::: Records for this exercise :::

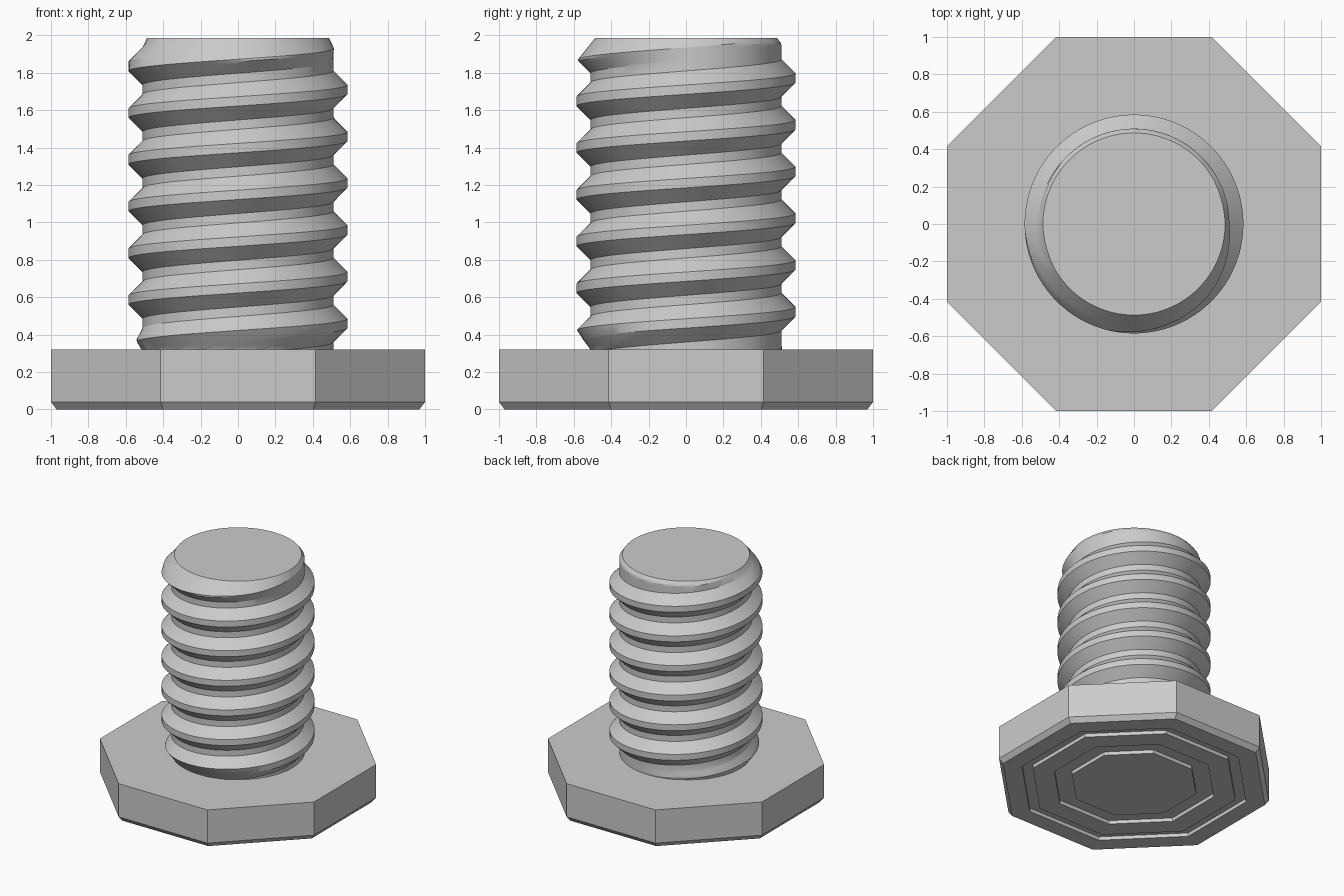
import bpy, bmesh, math

cube = bpy.data.objects.get("Cube")
if cube:
    bpy.data.objects.remove(cube, do_unlink=True)

steel = bpy.data.materials.new("grey_steel")
steel.use_nodes = True
GREY = (0.6, 0.6, 0.6, 1)
steel.diffuse_color = GREY
steel.node_tree.nodes["Principled BSDF"].inputs["Base Color"].default_value = GREY


def finish(bm, name):
    bmesh.ops.recalc_face_normals(bm, faces=bm.faces)
    mesh = bpy.data.meshes.new(name)
    bm.to_mesh(mesh)
    bm.free()
    mesh.materials.append(steel)
    obj = bpy.data.objects.new(name, mesh)
    bpy.context.scene.collection.objects.link(obj)
    return obj


# Octagonal head: stacked rings (apothem, height) with two grooves underneath
SIDES = 8
HEAD_TOP = 0.32
GROOVE = 0.03
head_profile = [(1, HEAD_TOP), (1, 0.04), (0.97, 0),
                (0.83, 0), (0.83, GROOVE), (0.75, GROOVE), (0.75, 0),
                (0.59, 0), (0.59, GROOVE), (0.46, GROOVE), (0.46, 0)]
bm = bmesh.new()
rings = []
for apothem, z in head_profile:
    radius = apothem / math.cos(math.pi / SIDES)
    angles = [(i + 0.5) * math.tau / SIDES for i in range(SIDES)]
    rings.append([bm.verts.new((radius * math.cos(a), radius * math.sin(a), z))
                  for a in angles])
for upper, lower in zip(rings, rings[1:]):
    for i in range(SIDES):
        j = (i + 1) % SIDES
        bm.faces.new((upper[i], upper[j], lower[j], lower[i]))
bm.faces.new(rings[0])
bm.faces.new(rings[-1])
finish(bm, "bolt_head")

# Threaded shank: a helical profile that fades at both ends
ROOT, DEPTH, PITCH = 0.51, 0.075, 0.25
CREST_START, SHANK_TOP = 0.46, 1.985
STEPS, FLANK = 96, 6
FIRST, LAST = -2, 8


def clamp(v):
    return max(0.0, min(1.0, v))


def radius_at(turn, height, z):
    fade = min(clamp((turn + 0.78) / 0.55), clamp((6.0 - turn) / 0.22))
    r = ROOT + DEPTH * height * fade
    top_limit = 0.487 + 0.8 * (SHANK_TOP - z)
    bottom_limit = ROOT + 0.75 * max(0, z - HEAD_TOP)
    return min(r, top_limit, bottom_limit)


# One pitch of thread: offset from the crest centre and relative height
thread = [(-0.1 + DEPTH * k / FLANK, k / FLANK) for k in range(FLANK + 1)]
thread += [(-dz, h) for dz, h in reversed(thread)]

bm = bmesh.new()
columns = []
for s in range(FIRST * STEPS, LAST * STEPS + 1):
    turn = s / STEPS
    a = math.tau * turn
    column = []
    for dz, h in thread:
        z = CREST_START + PITCH * turn + dz
        r = radius_at(turn, h, z)
        column.append(bm.verts.new((r * math.cos(a), r * math.sin(a), z)))
    columns.append(column)
for i, (a, b) in enumerate(zip(columns, columns[1:])):
    for k in range(len(thread) - 1):
        bm.faces.new((a[k], b[k], b[k + 1], a[k + 1]))
    # Root flat joining this turn to the next one up
    if i + STEPS + 1 < len(columns):
        up_a, up_b = columns[i + STEPS], columns[i + STEPS + 1]
        bm.faces.new((a[-1], b[-1], up_b[0], up_a[0]))

# Trim to the head and the flat tip, then cap the tip
for z, normal in ((HEAD_TOP - 0.01, (0, 0, -1)), (SHANK_TOP, (0, 0, 1))):
    geom = bm.verts[:] + bm.edges[:] + bm.faces[:]
    cut = bmesh.ops.bisect_plane(bm, geom=geom, dist=1e-6, plane_co=(0, 0, z),
                                 plane_no=normal, clear_outer=True)
    edges = [e for e in cut["geom_cut"] if isinstance(e, bmesh.types.BMEdge)]
    bmesh.ops.holes_fill(bm, edges=edges, sides=0)
shank = finish(bm, "threaded_shank")

bpy.ops.object.select_all(action="DESELECT")
shank.select_set(True)
bpy.context.view_layer.objects.active = shank
bpy.ops.object.shade_smooth_by_angle(angle=math.radians(25))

:::

▶ **Directions**: Among the entries above, copy exactly only the lines starting with the one containing "for k in range(len(thread)" and going through the one containing "bm.faces.new((a[-1], b[-1], up_b[0], up_a[0]))", both ends included.

▶ **Your solution**:
    for k in range(len(thread) - 1):
        bm.faces.new((a[k], b[k], b[k + 1], a[k + 1]))
    # Root flat joining this turn to the next one up
    if i + STEPS + 1 < len(columns):
        up_a, up_b = columns[i + STEPS], columns[i + STEPS + 1]
        bm.faces.new((a[-1], b[-1], up_b[0], up_a[0]))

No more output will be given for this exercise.